14. Applying the law to the given set of facts and circumstances, it has to be noted whether the Tribunal has done the exercise correctly. The various citations given by the Appellant have been referred to in 'paragraph 21' and the applicability of the relevant dictum is discussed in 'paragraph 27' of the Award. These two paragraphs are extracted below:


15. From the above, it is seen that the specific decision rendered by the Larger Bench of the Apex Court in Asha Rani (supra), whereby the decision rendered in Satpal Singh (supra) has been overruled , has not been mentioned in 'paragraph 21' or elsewhere of the Award. At the same time, it has to be noted that the Tribunal has adverted to the decision rendered by the Supreme Court in National Insurance Co. Ltd v. Baljit Kaur & Ors. {(2004) 2 SCC 1} which is a decision rendered after Asha Rani (supra) and of course with reference to the law declared in Asha Rani (supra). Despite noting the said decision, the Tribunal has not adverted to the 'dictum' anywhere in the Award. Had the Tribunal gone through the said decision, it would have clearly come to the notice of the Tribunal that Satpal Singh (supra) which has been relied on by the Tribunal in paragraph 27 to mulct the liability upon the shoulders of the Insurer, had specifically been overruled by the Larger Bench of the Supreme C

Please Login To View The Full Judgment!

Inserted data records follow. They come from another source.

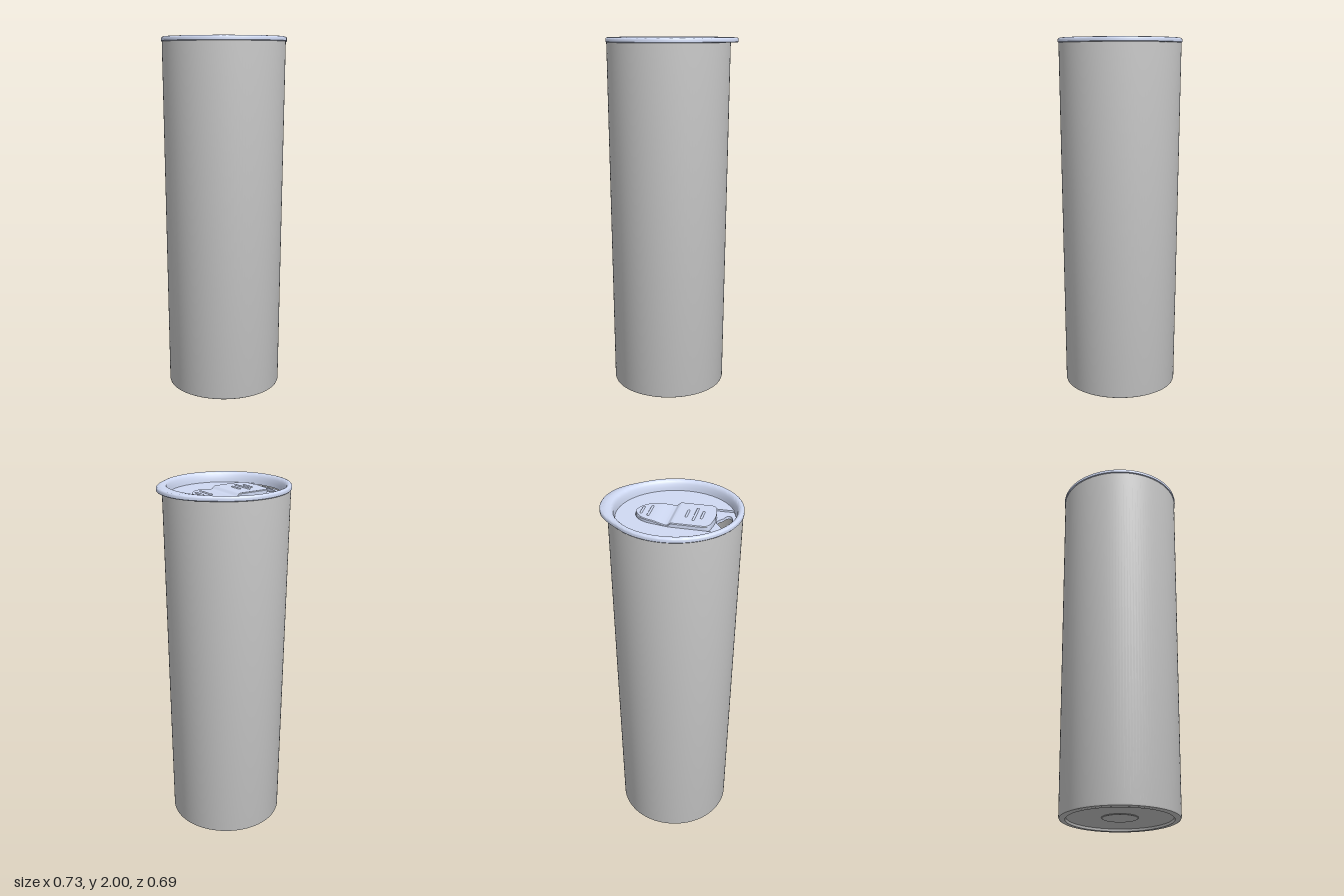
import * as THREE from 'three';
import { toCreasedNormals } from 'three/addons/utils/BufferGeometryUtils.js';

const CX = -0.02; // axis of the cup; the lid tab extends past it on +x
const V = (x, y) => new THREE.Vector2(x, y);
const steel = new THREE.MeshStandardMaterial({ color: 0xcccccc });
const plastic = new THREE.MeshStandardMaterial({ color: 0xd0daf4 });

function part(name, geometry, material, x = 0, y = 0, z = 0) {
  const mesh = new THREE.Mesh(geometry, material);
  mesh.name = name;
  mesh.position.set(x, y, z);
  return mesh;
}

const lathe = (pts) => new THREE.LatheGeometry(pts.map(([r, y]) => V(r, y)), 128);

// Horizontal plate whose top lies at y = 0; shape y becomes z
function plate(shape, depth) {
  const g = new THREE.ExtrudeGeometry(shape, { depth, bevelEnabled: false, curveSegments: 64 });
  return toCreasedNormals(g.rotateX(Math.PI / 2), 0.6);
}

// Half of the slider outline as x, half width
const OUTLINE = [
  [-0.228, 0.001], [-0.222, 0.06], [-0.211, 0.105], [-0.197, 0.12], [-0.17, 0.1225], [-0.09, 0.1225],
  [-0.015, 0.1215], [0.05, 0.11], [0.1, 0.099], [0.13, 0.085], [0.155, 0.063], [0.175, 0.032], [0.183, 0.001],
];

function outlinePoints(n) {
  return new THREE.CatmullRomCurve3(OUTLINE.map(([x, w]) => new THREE.Vector3(x, w, 0)), false, 'centripetal')
    .getSpacedPoints(n);
}

// Slider top: raised plate, step down to a thumb valley, gentle rise to the grip
function sliderTop(x) {
  const s = THREE.MathUtils.smoothstep;
  return 1.965 - 0.016 * s(x, -0.027, 0.0) + 0.011 * s(x, 0.0, 0.09);
}

// Lofted from cross-sections along x
function sliderGeometry() {
  const stations = outlinePoints(120);
  const pos = [], idx = [], K = 6, base = 1.933;
  stations.forEach((p, i) => {
    const h = sliderTop(p.x), w = Math.max(p.y, 0.001), b = Math.min(0.004, w * 0.5);
    const loop = [[-w, base], [-w, h - b], [-w + b, h], [w - b, h], [w, h - b], [w, base]];
    loop.forEach(([z, y]) => pos.push(p.x, y, z));
    if (i === stations.length - 1) return;
    for (let k = 0; k < K; k++) {
      const a = i * K + k, b2 = i * K + (k + 1) % K;
      idx.push(a, b2, a + K, b2, b2 + K, a + K);
    }
  });
  const g = new THREE.BufferGeometry();
  g.setAttribute('position', new THREE.Float32BufferAttribute(pos, 3));
  g.setIndex(idx);
  return toCreasedNormals(g, 0.5);
}

// Turned rim, with its outer edge pulled out into the opening tab around +x
function rimGeometry() {
  const g = lathe([
    [0.305, 1.9], [0.326, 1.9], [0.327, 1.973], [0.342, 1.973], [0.346, 1.977], [0.346, 1.988],
    [0.3445, 1.994], [0.34, 1.998], [0.332, 2], [0.324, 1.998], [0.317, 1.992], [0.311, 1.98],
    [0.307, 1.96], [0.305, 1.94],
  ]);
  const p = g.attributes.position;
  for (let i = 0; i < p.count; i++) {
    const x = p.getX(i), z = p.getZ(i), r = Math.hypot(x, z);
    const t = Math.min(1, Math.abs(Math.atan2(z, x)) / THREE.MathUtils.degToRad(51));
    const pull = 0.038 * 0.5 * (1 + Math.cos(Math.PI * t ** 1.35));
    const k = 1 + pull * THREE.MathUtils.clamp((r - 0.328) / 0.01, 0, 1) / r;
    p.setX(i, x * k);
    p.setZ(i, z * k);
  }
  return toCreasedNormals(g, 0.7);
}

// Lid floor with the slider channel cut from the -x wall
function floorShape() {
  const s = new THREE.Shape(), a = Math.asin(0.126 / 0.307);
  s.absarc(CX, 0, 0.307, -Math.PI + a, Math.PI - a, false);
  const half = outlinePoints(90).filter((p) => p.x > -0.17).map((p) => V(p.x + 0.003, p.y + 0.003));
  half.forEach((p) => s.lineTo(p.x, p.y));
  half.reverse().forEach((p) => s.lineTo(p.x, -p.y));
  s.closePath();
  return s;
}

// Disc below the channel, pierced by the drinking hole
function channelShape() {
  const s = new THREE.Shape().absarc(CX, 0, 0.307, 0, Math.PI * 2, false);
  const side = [[-0.304, 0.045], [-0.295, 0.07], [-0.283, 0.078], [-0.269, 0.07], [-0.259, 0.045], [-0.24, 0.022]];
  const loop = [[-0.308, 0], ...side, [-0.23, 0], ...side.map(([x, z]) => [x, -z]).reverse()];
  const curve = new THREE.CatmullRomCurve3(loop.map(([x, z]) => new THREE.Vector3(x, z, 0)), true);
  s.holes.push(new THREE.Path(curve.getPoints(60).slice(0, -1).map((p) => V(p.x, p.y))));
  return s;
}

export function createModel() {
  const model = new THREE.Group();
  model.name = 'tumbler';

  // Hollow tapered cup with a recessed base and central disc
  const cup = lathe([
    [0, 0.009], [0.095, 0.009], [0.098, 0.013], [0.283, 0.013], [0.287, 0], [0.312, 0], [0.319, 0.004],
    [0.322, 0.012], [0.3415, 1.974], [0.329, 1.974], [0.31, 0.04], [0, 0.04],
  ]);
  model.add(part('cup', toCreasedNormals(cup, 0.5), steel, CX));

  const lid = new THREE.Group();
  lid.name = 'lid';
  lid.add(part('lidRim', rimGeometry(), plastic, CX));
  lid.add(part('lidFloor', plate(floorShape(), 0.012), plastic, 0, 1.945));
  lid.add(part('channelFloor', plate(channelShape(), 0.015), plastic, 0, 1.935));

  // Slider with raised grip ribs: x, half length
  const slider = new THREE.Group();
  slider.name = 'slider';
  slider.add(part('sliderPlate', sliderGeometry(), plastic));
  for (const [x, half] of [[-0.16, 0.04], [-0.124, 0.07], [-0.082, 0.04], [0.11, 0.057], [0.151, 0.038]]) {
    const rib = new THREE.CapsuleGeometry(0.006, 2 * half - 0.012, 6, 12).rotateX(Math.PI / 2);
    slider.add(part('gripRib', rib, plastic, x, sliderTop(x)));
  }
  lid.add(slider);
  model.add(lid);
  return model;
}
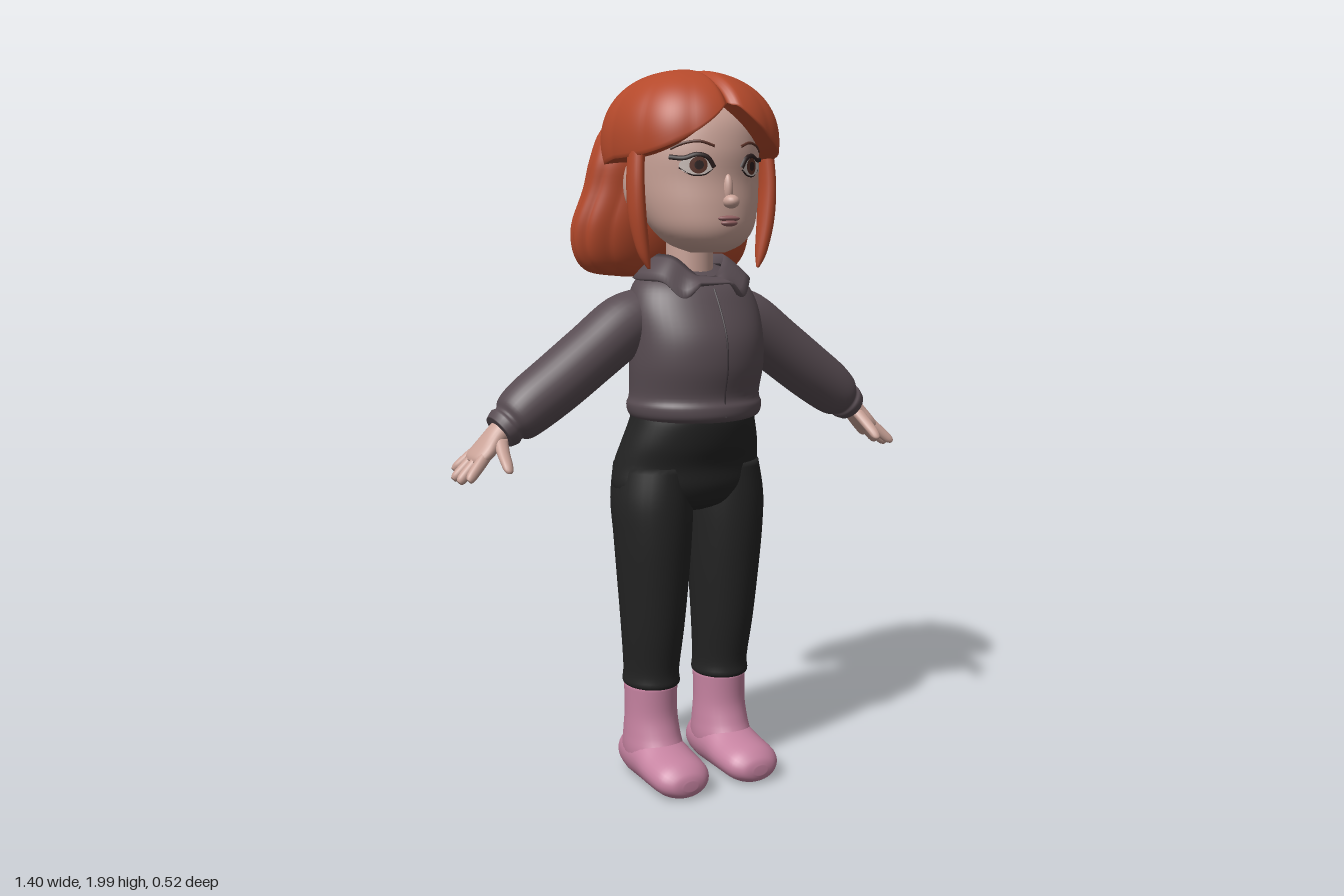
import * as THREE from 'three';

const material = (name, color) => {
  const m = new THREE.MeshStandardMaterial({ color });
  m.name = name;
  return m;
};

// Smooth grid: f(u, v) gives a point, u wraps around, v runs along
function grid(nu, nv, f) {
  const pos = [], idx = [];
  for (let j = 0; j <= nv; j++)
    for (let i = 0; i < nu; i++) pos.push(...f(i / nu, j / nv));
  for (let j = 0; j < nv; j++)
    for (let i = 0; i < nu; i++) {
      const a = j * nu + i, b = j * nu + (i + 1) % nu;
      idx.push(a, b, b + nu, a, b + nu, a + nu);
    }
  const g = new THREE.BufferGeometry();
  g.setAttribute('position', new THREE.Float32BufferAttribute(pos, 3));
  g.setIndex(idx);
  g.computeVertexNormals();
  return g;
}

// Catmull-Rom interpolation of rows of numbers
function sample(rows, t) {
  const n = rows.length - 1, f = Math.min(t * n, n - 1e-6), i = Math.floor(f), k = f - i;
  const p = o => rows[Math.max(0, Math.min(n, i + o))];
  return rows[0].map((_, c) => {
    const [a, b, d, e] = [p(-1)[c], p(0)[c], p(1)[c], p(2)[c]];
    return b + 0.5 * k * (d - a + k * (2 * a - 5 * b + 4 * d - e + k * (3 * (b - d) + e - a)));
  });
}

// Closed loft through rows [x, y, z, radius along z, radius across]
function loft(rows, nu = 32, swell = () => 1) {
  const nv = (rows.length - 1) * 5 + 2;
  const z = new THREE.Vector3(0, 0, 1);
  const first = rows[0], last = rows[rows.length - 1];
  const w = new THREE.Vector3(last[0] - first[0], last[1] - first[1], 0).normalize();
  const v = w.clone().cross(z);
  return grid(nu, nv, (u, s) => {
    const j = Math.round(s * nv), t = Math.max(0, Math.min(1, (j - 1) / (nv - 2)));
    const r = sample(rows, t), a = u * Math.PI * 2;
    const k = j === 0 || j === nv ? 0 : swell(a, t);
    const c = Math.cos(a) * r[3] * k, d = Math.sin(a) * r[4] * k;
    return [r[0] + v.x * d, r[1] + v.y * d, r[2] + c];
  });
}

// Upright loft from rows [y, front z, back z, half width]
const upright = (rows, nu = 48, swell) =>
  loft(rows.map(([y, f, b, w]) => [0, y, (f + b) / 2, (f - b) / 2, w]), nu, swell);

export function createModel() {
  const model = new THREE.Group();
  model.name = 'girl';
  const hair = material('red hair', 0xb4492b), skin = material('skin', 0xc9a297);
  const shirt = material('plum grey cloth', 0x584c52), pants = material('black cloth', 0x232323);
  const rubber = material('pink rubber', 0xc582a0), lip = material('lips', 0x8f5f60);
  const lash = material('dark lash', 0x2b1e1e), white = material('eye white', 0xcbbfba);
  const brown = material('brown', 0x5a3228), seam = material('dark seam', 0x3a3237);
  shirt.side = hair.side = THREE.DoubleSide;

  const add = (name, geometry, mat) => {
    const m = new THREE.Mesh(geometry, mat);
    m.name = name;
    model.add(m);
    return m;
  };
  const blob = (name, mat, [x, y, z], [a, b, c]) =>
    add(name, new THREE.SphereGeometry(1, 24, 16).scale(a, b, c).translate(x, y, z), mat);

  // Head and neck
  const head = add('head', upright([
    [1.508, 0.17, 0.06, 0.045], [1.53, 0.205, 0.0, 0.098], [1.57, 0.225, -0.05, 0.138],
    [1.63, 0.226, -0.1, 0.163], [1.7, 0.22, -0.14, 0.177], [1.78, 0.222, -0.16, 0.18],
    [1.86, 0.198, -0.16, 0.17], [1.92, 0.13, -0.12, 0.12], [1.95, 0.05, -0.05, 0.04]]), skin);
  add('neck', upright([[1.36, 0.085, -0.05, 0.065], [1.45, 0.085, -0.05, 0.065], [1.56, 0.085, -0.05, 0.065]]), skin);

  // Blouse body
  const torso = add('blouse', upright([
    [1.047, 0.18, -0.1, 0.155], [1.06, 0.212, -0.125, 0.185], [1.09, 0.216, -0.13, 0.195],
    [1.12, 0.207, -0.12, 0.188], [1.2, 0.222, -0.108, 0.194], [1.28, 0.216, -0.1, 0.194],
    [1.36, 0.18, -0.1, 0.192], [1.42, 0.14, -0.1, 0.17], [1.46, 0.075, -0.075, 0.12],
    [1.48, 0.03, -0.05, 0.07]]), shirt);

  // Depth of a surface seen from the front
  const ray = new THREE.Raycaster(), back = new THREE.Vector3(0, 0, -1);
  const depth = (mesh, x, y) => {
    ray.set(new THREE.Vector3(x, y, 1), back);
    const hit = ray.intersectObject(mesh)[0];
    return hit ? hit.point.z : 0.1;
  };
  const cord = (name, mat, mesh, pts, r) => {
    const curve = new THREE.CatmullRomCurve3(pts.map(([x, y]) => new THREE.Vector3(x, y, depth(mesh, x, y))));
    add(name, new THREE.TubeGeometry(curve, 20, r, 6), mat);
  };
  const patch = (name, mat, x, y, rx, ry, off) => {
    const g = new THREE.RingGeometry(0, 1, 28, 4).scale(rx, ry, 1).translate(x, y, 0);
    const p = g.attributes.position;
    for (let i = 0; i < p.count; i++) p.setZ(i, depth(head, p.getX(i), p.getY(i)) + off);
    g.computeVertexNormals();
    add(name, g, mat);
  };
  cord('frontSeam', seam, torso, [1.065, 1.12, 1.2, 1.28, 1.36, 1.41].map(y => [0, y]), 0.003);

  // Collar folding outwards with two front points
  add('collar', grid(96, 8, (u, v) => {
    const a = (0.04 + u * 0.92) * Math.PI * 2, c = Math.cos(a), s = Math.sin(a);
    const off = Math.abs(Math.PI - Math.abs(a - Math.PI));
    const top = 1.505 - 0.07 * Math.max(0, c) ** 4;
    const low = 1.435 - 0.05 * Math.exp(-(((off - 0.6) / 0.25) ** 2));
    const t = Math.max(0, Math.min(1, (v - 0.2) / 0.7)), tuck = v < 0.2 ? 0.03 : 0;
    const y = top + (low - top) * t ** 1.3 - tuck - (v > 0.95 ? 0.004 : 0);
    const e = v > 0.95 ? 0.9 : 1;
    return [s * (0.088 + 0.085 * t) * e, y, 0.02 + c * ((c > 0 ? 0.088 : 0.075) + (c > 0 ? 0.075 : 0.05) * t) * e];
  }), shirt);

  // Trousers seat
  add('trouserSeat', upright([
    [0.785, 0.06, -0.06, 0.1], [0.81, 0.115, -0.11, 0.19], [0.86, 0.143, -0.143, 0.226],
    [0.92, 0.15, -0.15, 0.22], [0.98, 0.172, -0.135, 0.205], [1.04, 0.184, -0.12, 0.186],
    [1.08, 0.18, -0.11, 0.175]]), pants);

  for (const s of [1, -1]) {
    const side = s > 0 ? 'left' : 'right';
    const limb = (name, mat, rows, nu) =>
      add(side + name, loft(rows.map(([x, ...r]) => [x * s, ...r]), nu), mat);

    // Sleeve with gathered cuff
    limb('Sleeve', shirt, [
      [0.1, 1.355, 0, 0.075, 0.07], [0.19, 1.315, 0, 0.088, 0.085], [0.3, 1.237, 0.003, 0.088, 0.083],
      [0.4, 1.165, 0.005, 0.086, 0.081], [0.48, 1.11, 0.005, 0.082, 0.077], [0.525, 1.077, 0.005, 0.074, 0.068],
      [0.543, 1.064, 0.005, 0.06, 0.052], [0.555, 1.055, 0.005, 0.064, 0.055], [0.572, 1.042, 0.005, 0.058, 0.048]]);

    // Hand, four fingers and thumb
    limb('Palm', skin, [
      [0.55, 1.06, 0.005, 0.038, 0.033], [0.585, 1.03, 0.005, 0.042, 0.028],
      [0.615, 0.998, 0.004, 0.055, 0.025], [0.64, 0.975, 0.003, 0.052, 0.02], [0.65, 0.966, 0.003, 0.035, 0.012]], 24);
    [[-0.036, -0.052, 0.668, 0.95], [-0.012, -0.018, 0.683, 0.932],
      [0.014, 0.022, 0.684, 0.93], [0.038, 0.062, 0.674, 0.94]].forEach(([z0, z1, x, y], i) =>
      limb('Finger' + (i + 1), skin, [
        [0.62, 0.992, z0, 0.015, 0.016], [(0.62 + x) / 2, (0.992 + y) / 2, (z0 + z1) / 2, 0.015, 0.016],
        [x, y, z1, 0.014, 0.014], [x + 0.01, y - 0.01, z1 + z1 * 0.1, 0.008, 0.008]], 14));
    limb('Thumb', skin, [
      [0.578, 1.03, 0.025, 0.022, 0.02], [0.586, 1.0, 0.06, 0.022, 0.018], [0.59, 0.975, 0.092, 0.02, 0.016],
      [0.592, 0.958, 0.11, 0.014, 0.013], [0.593, 0.95, 0.116, 0.007, 0.007]], 16);

    // Trouser leg
    limb('TrouserLeg', pants, [
      [0.115, 0.278, -0.004, 0.075, 0.066], [0.115, 0.288, -0.004, 0.09, 0.08], [0.115, 0.33, -0.003, 0.088, 0.078],
      [0.116, 0.45, 0.007, 0.099, 0.088], [0.117, 0.6, 0.012, 0.112, 0.1], [0.118, 0.72, 0.013, 0.122, 0.108],
      [0.117, 0.82, 0.007, 0.13, 0.113], [0.11, 0.92, 0, 0.13, 0.105]]);

    // Boot shaft and foot
    limb('BootShaft', rubber, [
      [0.115, 0.03, 0, 0.1, 0.07], [0.115, 0.09, 0.005, 0.112, 0.08], [0.115, 0.14, -0.002, 0.094, 0.078],
      [0.115, 0.2, -0.006, 0.08, 0.075], [0.115, 0.285, -0.007, 0.081, 0.076]]);
    const foot = [ // [z, centre y, half height, half width]
      [0.225, 0.045, 0.014, 0.022], [0.215, 0.046, 0.034, 0.055], [0.18, 0.052, 0.052, 0.082],
      [0.11, 0.06, 0.06, 0.087], [0.04, 0.07, 0.074, 0.083], [-0.04, 0.07, 0.074, 0.076],
      [-0.1, 0.062, 0.056, 0.058], [-0.118, 0.06, 0.035, 0.035], [-0.125, 0.06, 0.0, 0.0]];
    add(side + 'BootFoot', grid(32, 42, (u, v) => {
      const [z, cy, h, w] = sample(foot, Math.max(0, v * 42 - 1) / 41);
      const k = v === 0 ? 0 : 1, a = u * Math.PI * 2;
      return [s * 0.115 - Math.cos(a) * w * k, Math.max(0.004, cy + Math.sin(a) * h * k), z];
    }), rubber);

    // Ear, eye, lashes and brow
    blob(side + 'Ear', skin, [s * 0.184, 1.69, 0.025], [0.02, 0.062, 0.034]);
    patch(side + 'EyeWhite', white, s * 0.084, 1.735, 0.04, 0.024, 0.003);
    patch(side + 'Iris', brown, s * 0.082, 1.736, 0.021, 0.022, 0.005);
    patch(side + 'Pupil', lash, s * 0.082, 1.736, 0.011, 0.012, 0.007);
    cord(side + 'UpperLash', lash, head,
      [[0.042, 1.73], [0.06, 1.756], [0.085, 1.763], [0.112, 1.754], [0.14, 1.757]].map(([x, y]) => [x * s, y]), 0.007);
    cord(side + 'LowerLash', lash, head,
      [[0.046, 1.727], [0.065, 1.713], [0.095, 1.712], [0.122, 1.73]].map(([x, y]) => [x * s, y]), 0.003);
    cord(side + 'Brow', brown, head,
      [[0.04, 1.785], [0.075, 1.797], [0.11, 1.793], [0.138, 1.778]].map(([x, y]) => [x * s, y]), 0.004);

    // Lock of hair in front of the ear
    limb('SideLock', hair, [
      [0.2, 1.81, 0.085, 0.03, 0.02], [0.208, 1.7, 0.09, 0.034, 0.021], [0.203, 1.6, 0.092, 0.031, 0.022],
      [0.187, 1.51, 0.095, 0.019, 0.016], [0.173, 1.465, 0.1, 0.004, 0.004]], 20);
  }

  // Nose and mouth
  blob('nose', skin, [0, 1.642, 0.235], [0.021, 0.018, 0.025]);
  blob('noseBridge', skin, [0, 1.675, 0.216], [0.014, 0.04, 0.018]);
  blob('upperLip', lip, [0, 1.598, 0.222], [0.034, 0.008, 0.018]);
  blob('lowerLip', lip, [0, 1.586, 0.222], [0.026, 0.009, 0.019]);

  // Crown of hair: parted dome with a swept fringe
  const crownY = 1.8, crownH = 0.2, pw = 2.2;
  add('hairCrown', grid(160, 40, (u, v) => {
    const a = u * Math.PI * 2, c = Math.cos(a), sn = Math.sin(a);
    const edge = c > 0 ? 1.757 + 0.155 * (1 - Math.abs(sn)) ** 1.5 : 1.757 - 0.04 * -c;
    const d = (edge - crownY) / crownH;
    const end = Math.acos(Math.sign(d) * Math.abs(d) ** (pw / 2));
    const t = 1 - v, k = Math.max(0, (t - 0.9) / 0.1), b = end * Math.min(1, t / 0.9);
    const cb = Math.cos(b);
    let r = Math.sin(b) ** (2 / pw);
    let y = crownY + crownH * Math.sign(cb) * Math.abs(cb) ** (2 / pw);
    r *= (1 - 0.28 * k * k) * (1 + 0.016 * r * (Math.abs(Math.sin(a * 6)) - 0.5));
    const square = (Math.abs(c) ** 2.4 + Math.abs(sn) ** 2.4) ** (-1 / 2.4);
    const x = sn * square * r * 0.232;
    const dip = Math.exp(-((x / 0.014) ** 2));
    y -= 0.015 * dip * (1 - k);
    return [x, y, c * square * r * (c > 0 ? 0.26 : 0.212) * (1 - 0.04 * dip)];
  }), hair);

  // Long back hair with soft strands
  add('backHair', upright([
    [1.438, -0.1, -0.19, 0.13], [1.452, -0.07, -0.228, 0.225], [1.5, -0.04, -0.25, 0.27],
    [1.58, -0.015, -0.26, 0.28], [1.68, 0.0, -0.238, 0.252], [1.76, 0.01, -0.222, 0.238],
    [1.84, 0.0, -0.208, 0.205], [1.91, -0.02, -0.165, 0.13]], 160,
  (a, t) => 1 + 0.05 * (1 - t) * (Math.abs(Math.sin(a * 8 + 0.5 * Math.sin(t * 5))) - 0.6)), hair);

  return model;
}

ourt in Asha Rani (supra) which has been referred to and dealt with in Baljit Kaur (supra); which unfortunately has not been done. It is without any regard to the law laid down by the Apex Court in Asha Rani (supra) and Baljit Kaur (supra), that the Tribunal chose to place reliance on an overruled decision in Satpal Singh (supra) as disclosed in paragraph 27 of the Award, to fix the liability upon the Insurer. This, to say the least, can't but be deprecated in the strongest possible words. We find that the Award passed by the Tribunal is not correct or sustainable and accordingly, it stands set aside. 16. The Appellant/Insurer is declared as entitled to get back the amount in deposit, if the same is still lying at the hands of the Tribunal. If it has been disbursed to the Claimants, it shall be open for the Appellant/Insurer to get it recovered from the Owner and Driver of the vehicle concerned. It is also made clear that this judgment will not bar the way of the Claimants in getting the amount due realized from the Owner and the Driver of the vehicle by pursuing appropriate steps in accordance with law. Appeal is allowed to the above extent.